Welcome to the THF Monthly Kukai.
This month’s theme:
Note: Anonymity is an essential part of any kukai. Please respect this to offer the reader (and voter) the opportunity to choose only the poem.
The THF Kukai Overview
A kukai is a (usually quite casual) poetry contest. The administrator of the kukai (that’s us) assigns a theme for a given writing period and posts to Troutswirl (The Haiku Foundation blog) on the THF site, which is then redirected outward through our various media outlets. Poets write work to this theme during the allotted time and submit it to the administrator. The work submitted is gathered into an anonymous roster and posted to Troutswirl (The Haiku Foundation blog) for public viewing. At that time all participating poets and other interested readers may vote for their favorites. Votes are tallied and the results made public. The top winners will be acknowledged each month, and offered their choice of prizes from a list compiled by the Foundation. Please remember that everyone who votes is a winner — the process of choosing your personal favorites is not just fun, but also one of the best ways to improve your own haiku practice!

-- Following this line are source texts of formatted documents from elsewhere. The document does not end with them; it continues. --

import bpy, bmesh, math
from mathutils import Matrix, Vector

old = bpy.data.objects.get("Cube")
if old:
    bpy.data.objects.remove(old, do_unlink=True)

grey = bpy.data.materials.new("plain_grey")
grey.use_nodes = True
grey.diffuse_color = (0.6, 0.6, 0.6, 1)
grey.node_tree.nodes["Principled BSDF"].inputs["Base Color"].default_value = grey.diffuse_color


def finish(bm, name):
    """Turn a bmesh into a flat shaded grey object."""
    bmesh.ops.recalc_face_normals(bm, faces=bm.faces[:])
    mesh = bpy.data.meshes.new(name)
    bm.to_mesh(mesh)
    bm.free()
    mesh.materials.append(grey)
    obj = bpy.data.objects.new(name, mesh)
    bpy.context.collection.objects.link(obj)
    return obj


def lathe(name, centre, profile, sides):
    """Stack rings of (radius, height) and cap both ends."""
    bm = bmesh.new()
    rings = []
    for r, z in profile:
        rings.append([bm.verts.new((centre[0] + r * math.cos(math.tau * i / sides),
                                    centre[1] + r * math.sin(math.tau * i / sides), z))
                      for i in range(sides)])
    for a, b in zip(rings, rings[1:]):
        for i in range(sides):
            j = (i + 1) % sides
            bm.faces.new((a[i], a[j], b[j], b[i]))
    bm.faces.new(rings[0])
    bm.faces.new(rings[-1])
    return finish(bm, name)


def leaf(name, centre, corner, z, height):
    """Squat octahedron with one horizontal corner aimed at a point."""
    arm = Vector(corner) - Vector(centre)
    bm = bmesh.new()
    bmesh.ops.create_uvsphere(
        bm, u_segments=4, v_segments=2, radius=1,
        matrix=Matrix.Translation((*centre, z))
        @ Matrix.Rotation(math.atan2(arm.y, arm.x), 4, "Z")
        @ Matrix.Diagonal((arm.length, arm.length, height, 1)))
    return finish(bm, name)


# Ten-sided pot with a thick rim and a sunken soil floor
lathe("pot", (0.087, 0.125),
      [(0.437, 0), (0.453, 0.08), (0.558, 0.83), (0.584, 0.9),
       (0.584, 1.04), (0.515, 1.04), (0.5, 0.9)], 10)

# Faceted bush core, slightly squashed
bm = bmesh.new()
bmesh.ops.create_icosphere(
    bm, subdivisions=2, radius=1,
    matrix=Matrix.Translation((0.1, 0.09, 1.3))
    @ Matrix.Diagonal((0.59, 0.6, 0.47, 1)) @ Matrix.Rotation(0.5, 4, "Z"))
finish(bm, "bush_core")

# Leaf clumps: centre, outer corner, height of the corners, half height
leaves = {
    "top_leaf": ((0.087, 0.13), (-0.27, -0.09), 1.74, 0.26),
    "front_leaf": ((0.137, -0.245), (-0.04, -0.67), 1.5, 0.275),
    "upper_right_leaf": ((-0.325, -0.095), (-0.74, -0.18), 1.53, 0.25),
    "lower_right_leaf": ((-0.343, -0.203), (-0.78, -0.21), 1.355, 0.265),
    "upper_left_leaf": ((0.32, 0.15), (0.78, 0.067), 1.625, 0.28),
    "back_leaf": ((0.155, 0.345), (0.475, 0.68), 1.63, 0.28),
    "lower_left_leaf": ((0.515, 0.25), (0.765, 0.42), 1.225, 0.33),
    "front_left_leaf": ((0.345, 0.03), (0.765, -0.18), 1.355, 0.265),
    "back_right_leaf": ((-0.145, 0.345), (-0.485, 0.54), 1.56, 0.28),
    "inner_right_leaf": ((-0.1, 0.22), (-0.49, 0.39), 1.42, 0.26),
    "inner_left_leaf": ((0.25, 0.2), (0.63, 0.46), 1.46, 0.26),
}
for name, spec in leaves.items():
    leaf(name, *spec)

Results of Last Month’s THF Kukai
In June there were 155 submissions from twenty-seven countries across five continents.
One hundred ten voters casting ballots determined the following results.
First Prize canning day mason jars filled with sunshine — Sasha A. Palmer (55 points - 3; 6; 4; 2; 0) This haiku certainly presents a pleasing picture. Does it do anything more than that? I think that it does, after a second reading –– that is, if I am willing to dwell with it a little longer. For me it brought up this “behind-thought”: that these jars of fruit (I am visualising peaches, or perhaps apricots) not only have the appearance of sunshine, but they could never have come into existence without it. We may find a satisfying circularity in this revelation. Second Prize back to school . . . a refugee child’s eyes fill with sunshine — Hifsa Ashraf (51 points - 6; 0; 4; 4; 1) There is an inherent and powerful “hook” (albeit experienced more strongly by some readers than by others) in the very mention of a child or children in haiku. With this comes the hazard that it is almost too easy to engage the reader’s sympathetic response without really delivering anything notable or specific. This poem has the merit of reminding us how the majority of children, in any culture, thrive on companionship and mental stimulus, just as much –– if not so obviously –– as a secure home and caring family. Third Prize vine-ripe tomato sinking my teeth into sunshine — Sharon Martina (49 points - 6; 2; 2; 1; 3) Most of what was said above about the first-place poem “canning day” applies equally here. But there is a major difference in the perspective of the two poets, as represented in these two pieces. The first is contemplative in mood, while here we have a much more active situation. The writer is actually consuming the fruit rather than just admiring it, and this brings human existence and survival into that same over-arching cycle. Honorable Mentions beehive . . . all the buzz around sunshine — sanjuktaa asopa a whiff of spring sunshine dog’s fur — Peter Pache For me this is the most engaging poem of the June crop. It causes me to respond not with, “Yes, that is so”, but rather with, “How interesting. Can that be so?” At the same time it has to be said that this is a very different kind of haiku, with a very different intent. (I cannot prevent the old expression “chalk and cheese” coming to mind.) chrysanthemums — a shaft of sunlight on headstones — Daniela Misso winter sunshine the homeless man and I share a smile — Margaret Mahony
Remarks are by Dee Evetts, THF Monthly Kukai Commentator. He is an internationally known haiku poet and author of “The Conscious Eye” series on contemporary themes in Frogpond in the late 1990s and early 2000s.
Writing for The Haiku Foundation Monthly Kukai
On the first day of each month The Haiku Foundation will announce the kukai theme for that month. This theme should be the topic of your poem, and may be stated (by using the theme word or words) or implied. Form may be traditional (three-line, 5-7-5) or free (various numbers of lines and/or syllables). Season words (kigo) may or may not be used at the poet’s discretion. A poet may submit one poem per theme. All poems must be the original, unpublished work of the author. In order to maintain the spirit and fairness of the kukai, a poem that has appeared anywhere with its author’s name cannot be allowed for submission.
Please use the Kukai submission form below to enter your poem, and then press Submit to send your entry. No other submissions will be recognized or honored. Once a poem is submitted it cannot be revised. All poems must be signed (that is, no “anonymous” poems will be accepted, and the Submit button will not be available until both Name, Email, and Place of Residence fields are filled in). Poets will not receive acknowledgment of their submissions. Poems will be accepted from the announcement of the theme through midnight of the 15th of that month. All poets are eligible to participate. Administrators of the kukai are ineligible to submit poems. Your submission form to us should look something like this:
line one followed by line two and then line three
orthis poem is all in one line
orjjjjjjjjjjj kkkkkkkkkk lll mmmmm
[all lines right-justified]
If your poem has special formatting requirements you should note them as in the third example above.
Good luck, and have fun!